#### [DATASET RECORDS]
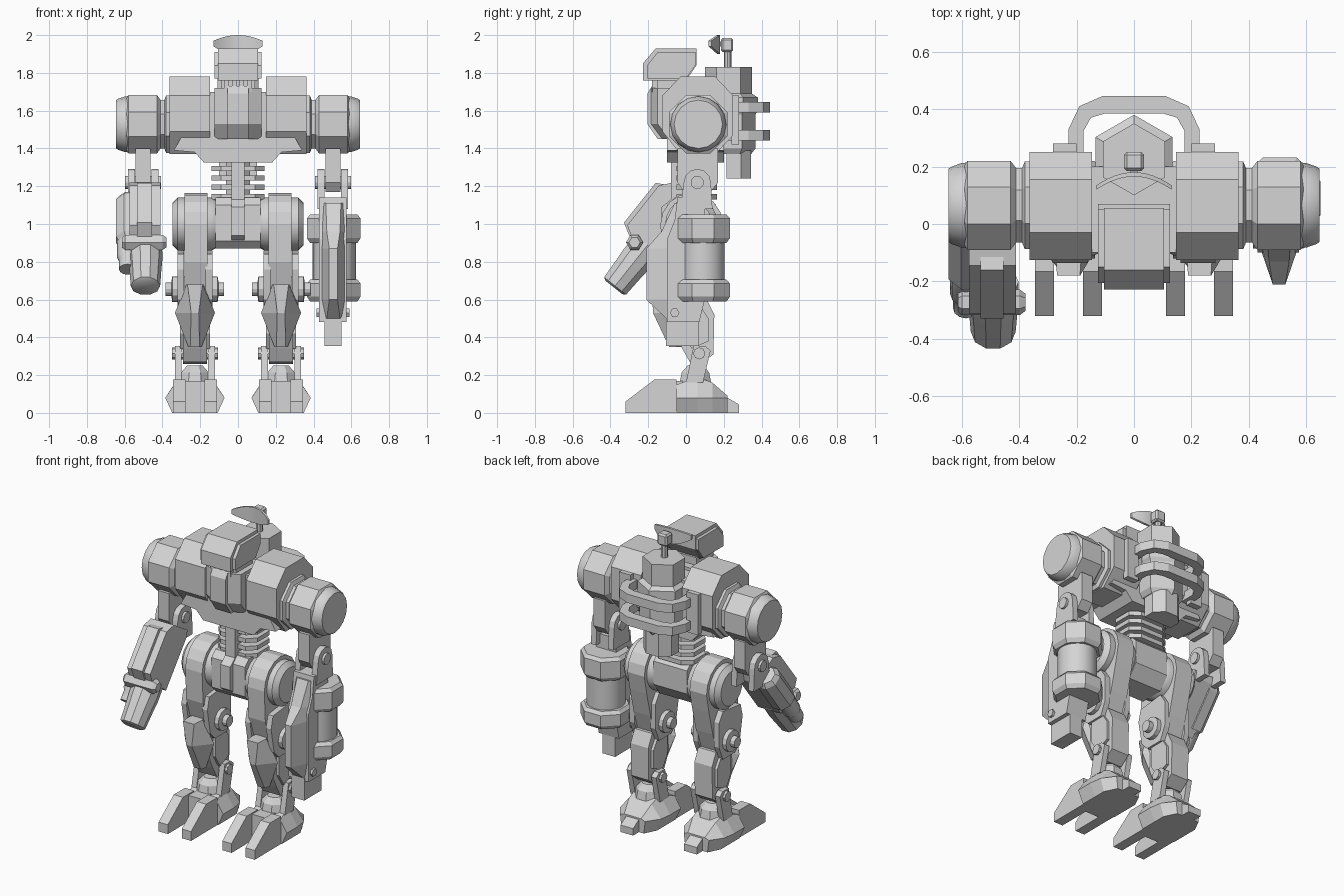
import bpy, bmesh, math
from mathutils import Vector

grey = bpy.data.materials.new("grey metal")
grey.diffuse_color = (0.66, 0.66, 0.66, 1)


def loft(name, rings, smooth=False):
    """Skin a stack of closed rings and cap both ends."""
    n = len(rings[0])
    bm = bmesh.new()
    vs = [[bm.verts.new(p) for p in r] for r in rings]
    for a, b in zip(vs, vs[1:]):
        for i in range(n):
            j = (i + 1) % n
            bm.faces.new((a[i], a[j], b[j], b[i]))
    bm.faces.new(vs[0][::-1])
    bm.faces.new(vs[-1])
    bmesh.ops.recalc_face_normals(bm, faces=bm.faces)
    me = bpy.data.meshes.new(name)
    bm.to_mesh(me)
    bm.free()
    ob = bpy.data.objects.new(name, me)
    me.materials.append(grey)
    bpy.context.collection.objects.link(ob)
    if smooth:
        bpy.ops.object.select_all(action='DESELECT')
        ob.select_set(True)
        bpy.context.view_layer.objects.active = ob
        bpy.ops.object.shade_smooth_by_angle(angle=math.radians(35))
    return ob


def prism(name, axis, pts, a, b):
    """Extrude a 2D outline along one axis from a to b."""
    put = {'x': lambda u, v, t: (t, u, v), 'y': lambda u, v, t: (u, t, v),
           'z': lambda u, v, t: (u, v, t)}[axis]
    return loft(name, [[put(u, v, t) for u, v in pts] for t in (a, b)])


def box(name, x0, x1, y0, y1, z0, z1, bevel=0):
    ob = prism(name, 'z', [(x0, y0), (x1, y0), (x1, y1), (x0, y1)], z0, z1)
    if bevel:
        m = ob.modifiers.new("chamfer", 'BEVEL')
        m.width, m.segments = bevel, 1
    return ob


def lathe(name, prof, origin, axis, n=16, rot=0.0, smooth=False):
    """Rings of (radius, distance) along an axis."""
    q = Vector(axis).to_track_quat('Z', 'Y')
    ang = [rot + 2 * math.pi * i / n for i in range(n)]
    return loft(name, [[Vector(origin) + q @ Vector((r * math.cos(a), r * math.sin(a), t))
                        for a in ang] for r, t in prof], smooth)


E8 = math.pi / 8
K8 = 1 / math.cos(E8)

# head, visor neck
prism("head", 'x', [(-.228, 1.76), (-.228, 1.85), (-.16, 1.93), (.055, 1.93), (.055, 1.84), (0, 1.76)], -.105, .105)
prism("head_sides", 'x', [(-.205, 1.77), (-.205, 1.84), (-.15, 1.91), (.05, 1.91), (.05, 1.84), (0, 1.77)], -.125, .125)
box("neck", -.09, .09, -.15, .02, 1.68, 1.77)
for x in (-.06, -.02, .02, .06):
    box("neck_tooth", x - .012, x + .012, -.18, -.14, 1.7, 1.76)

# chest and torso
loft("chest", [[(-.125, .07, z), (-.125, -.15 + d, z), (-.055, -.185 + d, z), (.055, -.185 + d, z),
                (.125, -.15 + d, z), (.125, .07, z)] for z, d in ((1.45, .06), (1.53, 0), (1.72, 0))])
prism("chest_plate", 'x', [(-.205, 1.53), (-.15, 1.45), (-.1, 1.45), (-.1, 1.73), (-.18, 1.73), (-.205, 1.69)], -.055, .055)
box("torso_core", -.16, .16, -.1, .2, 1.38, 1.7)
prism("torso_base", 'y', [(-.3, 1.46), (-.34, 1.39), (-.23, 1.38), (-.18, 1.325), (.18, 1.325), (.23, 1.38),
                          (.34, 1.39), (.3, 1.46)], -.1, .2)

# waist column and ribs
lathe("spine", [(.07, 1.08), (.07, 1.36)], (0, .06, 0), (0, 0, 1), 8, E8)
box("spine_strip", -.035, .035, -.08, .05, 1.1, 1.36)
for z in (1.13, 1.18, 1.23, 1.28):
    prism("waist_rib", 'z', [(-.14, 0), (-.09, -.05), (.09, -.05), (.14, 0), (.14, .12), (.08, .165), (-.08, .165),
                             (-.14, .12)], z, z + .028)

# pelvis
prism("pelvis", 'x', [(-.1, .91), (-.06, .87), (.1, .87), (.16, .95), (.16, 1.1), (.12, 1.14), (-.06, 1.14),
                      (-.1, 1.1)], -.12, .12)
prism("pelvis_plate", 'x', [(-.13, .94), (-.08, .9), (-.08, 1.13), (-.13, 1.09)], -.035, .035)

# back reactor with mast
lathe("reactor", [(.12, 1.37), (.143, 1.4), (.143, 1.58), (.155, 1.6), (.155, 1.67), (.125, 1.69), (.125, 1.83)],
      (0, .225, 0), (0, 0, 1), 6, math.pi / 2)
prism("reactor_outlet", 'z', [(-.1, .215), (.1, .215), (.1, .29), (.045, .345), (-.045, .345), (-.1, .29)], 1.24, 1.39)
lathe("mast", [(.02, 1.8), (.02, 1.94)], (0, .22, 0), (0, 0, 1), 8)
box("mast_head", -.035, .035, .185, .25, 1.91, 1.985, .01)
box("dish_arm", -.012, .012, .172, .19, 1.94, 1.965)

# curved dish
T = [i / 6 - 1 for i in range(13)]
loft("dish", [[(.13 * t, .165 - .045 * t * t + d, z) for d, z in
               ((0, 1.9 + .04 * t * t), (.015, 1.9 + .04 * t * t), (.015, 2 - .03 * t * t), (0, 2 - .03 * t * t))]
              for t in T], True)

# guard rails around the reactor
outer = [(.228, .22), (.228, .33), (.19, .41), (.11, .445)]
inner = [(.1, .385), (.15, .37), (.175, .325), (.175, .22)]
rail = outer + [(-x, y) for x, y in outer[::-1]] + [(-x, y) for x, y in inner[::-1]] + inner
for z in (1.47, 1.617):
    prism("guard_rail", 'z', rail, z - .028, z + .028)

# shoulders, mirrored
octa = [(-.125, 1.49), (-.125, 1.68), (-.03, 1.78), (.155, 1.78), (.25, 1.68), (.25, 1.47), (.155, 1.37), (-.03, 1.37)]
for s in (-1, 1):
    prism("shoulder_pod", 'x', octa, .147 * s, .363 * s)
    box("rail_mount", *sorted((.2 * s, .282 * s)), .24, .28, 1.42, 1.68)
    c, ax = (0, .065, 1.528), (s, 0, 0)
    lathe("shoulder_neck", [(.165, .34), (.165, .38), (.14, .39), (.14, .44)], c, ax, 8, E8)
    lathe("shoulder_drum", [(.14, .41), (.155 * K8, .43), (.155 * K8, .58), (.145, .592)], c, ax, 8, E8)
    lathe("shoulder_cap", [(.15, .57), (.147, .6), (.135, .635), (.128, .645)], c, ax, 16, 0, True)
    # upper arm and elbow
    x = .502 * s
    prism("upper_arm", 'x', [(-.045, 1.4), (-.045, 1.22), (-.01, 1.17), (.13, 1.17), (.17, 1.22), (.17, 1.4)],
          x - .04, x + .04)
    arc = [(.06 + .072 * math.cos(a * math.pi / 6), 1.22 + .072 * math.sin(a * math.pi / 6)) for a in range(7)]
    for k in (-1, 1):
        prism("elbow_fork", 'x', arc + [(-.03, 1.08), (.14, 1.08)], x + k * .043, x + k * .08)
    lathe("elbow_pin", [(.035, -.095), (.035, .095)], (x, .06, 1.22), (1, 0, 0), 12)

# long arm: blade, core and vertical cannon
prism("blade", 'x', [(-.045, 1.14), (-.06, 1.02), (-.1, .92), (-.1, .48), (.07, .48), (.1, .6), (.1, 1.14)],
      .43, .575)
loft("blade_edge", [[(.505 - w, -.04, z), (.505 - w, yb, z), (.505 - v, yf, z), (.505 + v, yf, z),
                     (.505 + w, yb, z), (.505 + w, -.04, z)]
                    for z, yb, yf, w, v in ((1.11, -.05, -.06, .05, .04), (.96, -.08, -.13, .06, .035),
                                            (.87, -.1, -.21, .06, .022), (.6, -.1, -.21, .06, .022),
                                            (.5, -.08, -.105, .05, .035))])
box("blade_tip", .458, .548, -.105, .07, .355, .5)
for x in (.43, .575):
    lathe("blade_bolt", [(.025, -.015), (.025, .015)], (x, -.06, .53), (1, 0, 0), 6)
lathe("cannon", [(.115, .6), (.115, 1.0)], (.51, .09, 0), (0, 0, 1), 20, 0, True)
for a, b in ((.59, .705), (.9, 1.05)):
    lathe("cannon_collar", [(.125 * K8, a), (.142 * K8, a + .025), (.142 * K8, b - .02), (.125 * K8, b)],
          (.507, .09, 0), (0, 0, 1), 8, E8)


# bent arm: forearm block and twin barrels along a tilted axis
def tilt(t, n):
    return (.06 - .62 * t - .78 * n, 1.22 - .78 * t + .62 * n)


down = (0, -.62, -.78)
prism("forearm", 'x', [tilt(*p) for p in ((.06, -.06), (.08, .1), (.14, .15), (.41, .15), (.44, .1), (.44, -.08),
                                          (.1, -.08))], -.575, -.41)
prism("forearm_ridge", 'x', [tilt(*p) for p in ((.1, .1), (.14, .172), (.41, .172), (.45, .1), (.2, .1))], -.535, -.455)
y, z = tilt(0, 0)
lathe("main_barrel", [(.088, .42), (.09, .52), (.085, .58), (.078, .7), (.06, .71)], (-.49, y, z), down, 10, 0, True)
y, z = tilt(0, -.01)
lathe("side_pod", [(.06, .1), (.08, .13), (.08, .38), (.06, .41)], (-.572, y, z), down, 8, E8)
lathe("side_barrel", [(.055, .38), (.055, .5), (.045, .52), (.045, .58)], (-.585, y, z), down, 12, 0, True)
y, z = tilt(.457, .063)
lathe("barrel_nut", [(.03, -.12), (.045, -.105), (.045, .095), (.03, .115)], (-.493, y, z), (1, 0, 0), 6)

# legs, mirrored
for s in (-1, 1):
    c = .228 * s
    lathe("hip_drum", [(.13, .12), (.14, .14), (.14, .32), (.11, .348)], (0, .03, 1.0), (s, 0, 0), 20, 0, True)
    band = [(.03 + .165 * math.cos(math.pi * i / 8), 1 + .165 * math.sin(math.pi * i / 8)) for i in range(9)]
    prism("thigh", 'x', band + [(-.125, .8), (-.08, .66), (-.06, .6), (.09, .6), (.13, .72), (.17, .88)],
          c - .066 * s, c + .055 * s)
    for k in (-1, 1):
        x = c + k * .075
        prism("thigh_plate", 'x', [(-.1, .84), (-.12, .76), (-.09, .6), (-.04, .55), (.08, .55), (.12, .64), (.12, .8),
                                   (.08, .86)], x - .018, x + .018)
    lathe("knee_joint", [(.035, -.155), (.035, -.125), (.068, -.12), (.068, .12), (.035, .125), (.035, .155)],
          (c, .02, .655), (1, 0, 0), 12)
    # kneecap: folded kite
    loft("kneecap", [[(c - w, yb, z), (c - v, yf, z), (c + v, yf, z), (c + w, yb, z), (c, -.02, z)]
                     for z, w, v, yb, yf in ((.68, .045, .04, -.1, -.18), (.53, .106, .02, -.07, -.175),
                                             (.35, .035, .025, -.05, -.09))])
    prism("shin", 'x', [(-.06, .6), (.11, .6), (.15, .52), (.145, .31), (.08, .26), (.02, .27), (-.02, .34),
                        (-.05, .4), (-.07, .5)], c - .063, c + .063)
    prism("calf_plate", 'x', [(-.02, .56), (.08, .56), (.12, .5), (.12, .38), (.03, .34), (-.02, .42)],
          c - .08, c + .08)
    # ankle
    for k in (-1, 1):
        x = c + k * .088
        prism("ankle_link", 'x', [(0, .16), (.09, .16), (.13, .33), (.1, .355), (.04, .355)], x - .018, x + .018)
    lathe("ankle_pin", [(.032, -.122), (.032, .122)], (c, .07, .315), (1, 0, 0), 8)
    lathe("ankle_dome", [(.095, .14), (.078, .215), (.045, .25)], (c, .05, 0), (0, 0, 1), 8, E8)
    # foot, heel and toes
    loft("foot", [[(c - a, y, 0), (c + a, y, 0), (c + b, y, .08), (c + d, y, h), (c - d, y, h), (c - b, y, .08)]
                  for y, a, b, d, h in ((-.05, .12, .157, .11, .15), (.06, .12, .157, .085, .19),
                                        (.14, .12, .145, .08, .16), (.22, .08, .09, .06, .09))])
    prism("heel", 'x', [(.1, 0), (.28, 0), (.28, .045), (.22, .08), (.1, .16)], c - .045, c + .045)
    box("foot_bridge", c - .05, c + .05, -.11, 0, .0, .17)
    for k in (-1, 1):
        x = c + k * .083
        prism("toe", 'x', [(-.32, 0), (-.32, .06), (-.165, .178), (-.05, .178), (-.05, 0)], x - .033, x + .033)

#### [WHAT IS REQUIRED]
Copy out, word for word, the part of the entries above that begins at the line with "-.04, z), (.505" and ends at the line with "for z, yb, yf, w, v", including both.

#### [WRITTEN SOLUTION]
loft("blade_edge", [[(.505 - w, -.04, z), (.505 - w, yb, z), (.505 - v, yf, z), (.505 + v, yf, z),
                     (.505 + w, yb, z), (.505 + w, -.04, z)]
                    for z, yb, yf, w, v in ((1.11, -.05, -.06, .05, .04), (.96, -.08, -.13, .06, .035),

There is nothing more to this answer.